--- Material provided ---
+===+

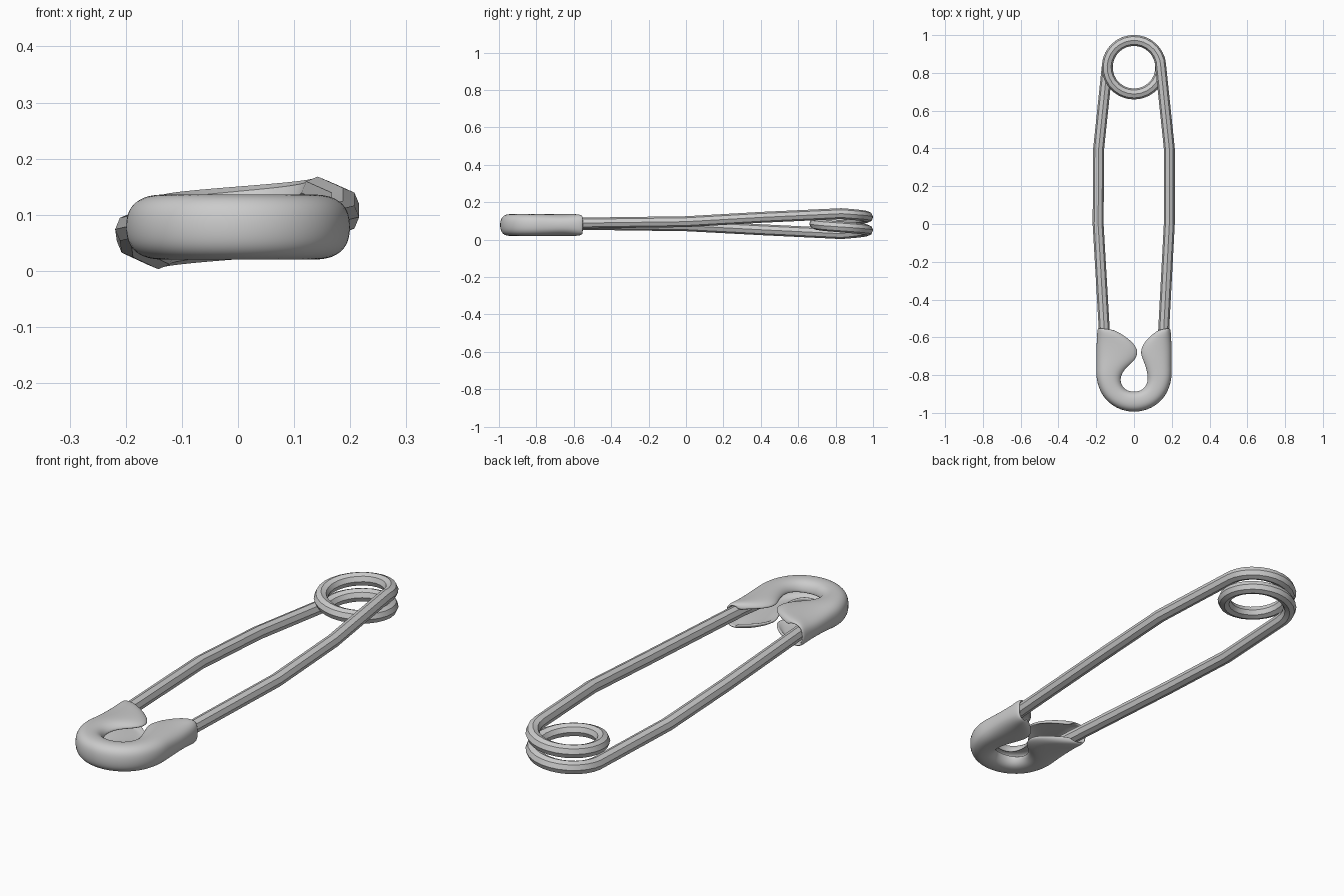
import bpy, bmesh, math

if "Cube" in bpy.data.objects:
    bpy.data.objects.remove(bpy.data.objects["Cube"])

ZC = 0.078  # mid height of the clasp


def activate(ob):
    bpy.ops.object.select_all(action='DESELECT')
    ob.select_set(True)
    bpy.context.view_layer.objects.active = ob


# Wire: right arm, one and a half coil turns, left arm
right_arm = [(0.14, -0.80, ZC), (0.155, -0.60, 0.088), (0.187, 0.0, 0.096), (0.187, 0.40, 0.119)]
left_arm = [(-0.187, 0.40, 0.053), (-0.190, 0.0, 0.074), (-0.155, -0.60, 0.082), (-0.14, -0.80, ZC)]
R, CY, STEPS = 0.142, 0.83, 40
coil = []
for i in range(STEPS + 1):
    t = i / STEPS
    a = 3 * math.pi * t
    coil.append((R * math.cos(a), CY + R * math.sin(a), 0.139 - 0.107 * t))
path = right_arm + coil + left_arm

curve = bpy.data.curves.new("wire", 'CURVE')
curve.dimensions = '3D'
curve.twist_mode = 'Z_UP'
curve.bevel_depth = 0.029
curve.bevel_resolution = 2
curve.use_fill_caps = True
spline = curve.splines.new('POLY')
spline.points.add(len(path) - 1)
for p, co in zip(spline.points, path):
    p.co = (*co, 1)
wire = bpy.data.objects.new("wire", curve)
bpy.context.collection.objects.link(wire)
activate(wire)
bpy.ops.object.convert(target='MESH')
bpy.ops.object.shade_smooth_by_angle(angle=math.radians(30))

# Clasp: folded sheet, each rib is (outer x, outer y, inner x, inner y)
ribs = [
    (-0.192, -0.550, -0.110, -0.556), (-0.196, -0.575, -0.050, -0.588),
    (-0.198, -0.610, 0.005, -0.632), (-0.200, -0.660, 0.028, -0.680),
    (-0.200, -0.710, 0.005, -0.728), (-0.200, -0.760, -0.050, -0.770),
    (-0.202, -0.820, -0.074, -0.822), (-0.174, -0.910, -0.058, -0.864),
    (-0.100, -0.978, -0.032, -0.882), (0.000, -1.003, 0.000, -0.886),
    (0.100, -0.978, 0.032, -0.882), (0.174, -0.910, 0.058, -0.864),
    (0.202, -0.820, 0.074, -0.822), (0.200, -0.760, 0.062, -0.765),
    (0.200, -0.710, 0.045, -0.720), (0.200, -0.660, 0.028, -0.676),
    (0.198, -0.610, 0.050, -0.625), (0.196, -0.575, 0.095, -0.582),
    (0.192, -0.550, 0.135, -0.556),
]


def spow(v, e):
    return math.copysign(abs(v) ** e, v)


N = 16
bm = bmesh.new()
rows = []
for k, (ox, oy, ix, iy) in enumerate(ribs):
    # nearly closed tube round the bend, open channel along the two lobes
    bend = max(0.0, 1 - abs(k - 9) / 4.5)
    amax = math.radians(146 + 28 * min(1, bend * 1.5))
    end = 0.88 if k in (0, len(ribs) - 1) else 1.0
    cmin = spow(math.cos(amax), 0.8)
    row = []
    for j in range(N + 1):
        a = -amax + 2 * amax * j / N
        f = (1 - spow(math.cos(a), 0.8)) / (1 - cmin)
        z = ZC + 0.059 * end * spow(math.sin(a), 0.8)
        row.append(bm.verts.new((ox + (ix - ox) * f, oy + (iy - oy) * f, z)))
    rows.append(row)
for r0, r1 in zip(rows, rows[1:]):
    for j in range(N):
        bm.faces.new((r0[j], r1[j], r1[j + 1], r0[j + 1]))
bmesh.ops.recalc_face_normals(bm, faces=bm.faces)
# make the normals point away from the channel
bm.normal_update()
top = max(bm.faces, key=lambda f: f.calc_center_median().z)
if top.normal.z < 0:
    bmesh.ops.reverse_faces(bm, faces=bm.faces)
mesh = bpy.data.meshes.new("clasp")
bm.to_mesh(mesh)
bm.free()
clasp = bpy.data.objects.new("clasp", mesh)
bpy.context.collection.objects.link(clasp)
sheet = clasp.modifiers.new("sheet", 'SOLIDIFY')
sheet.thickness = 0.012
sheet.offset = -1
soft = clasp.modifiers.new("soft", 'SUBSURF')
soft.levels = soft.render_levels = 2
activate(clasp)
bpy.ops.object.shade_smooth()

+===+

--- Exercise aim ---
Where a line of the data includes the string "spow", list that line.

--- Your solution ---
def spow(v, e):
    cmin = spow(math.cos(amax), 0.8)
        f = (1 - spow(math.cos(a), 0.8)) / (1 - cmin)
        z = ZC + 0.059 * end * spow(math.sin(a), 0.8)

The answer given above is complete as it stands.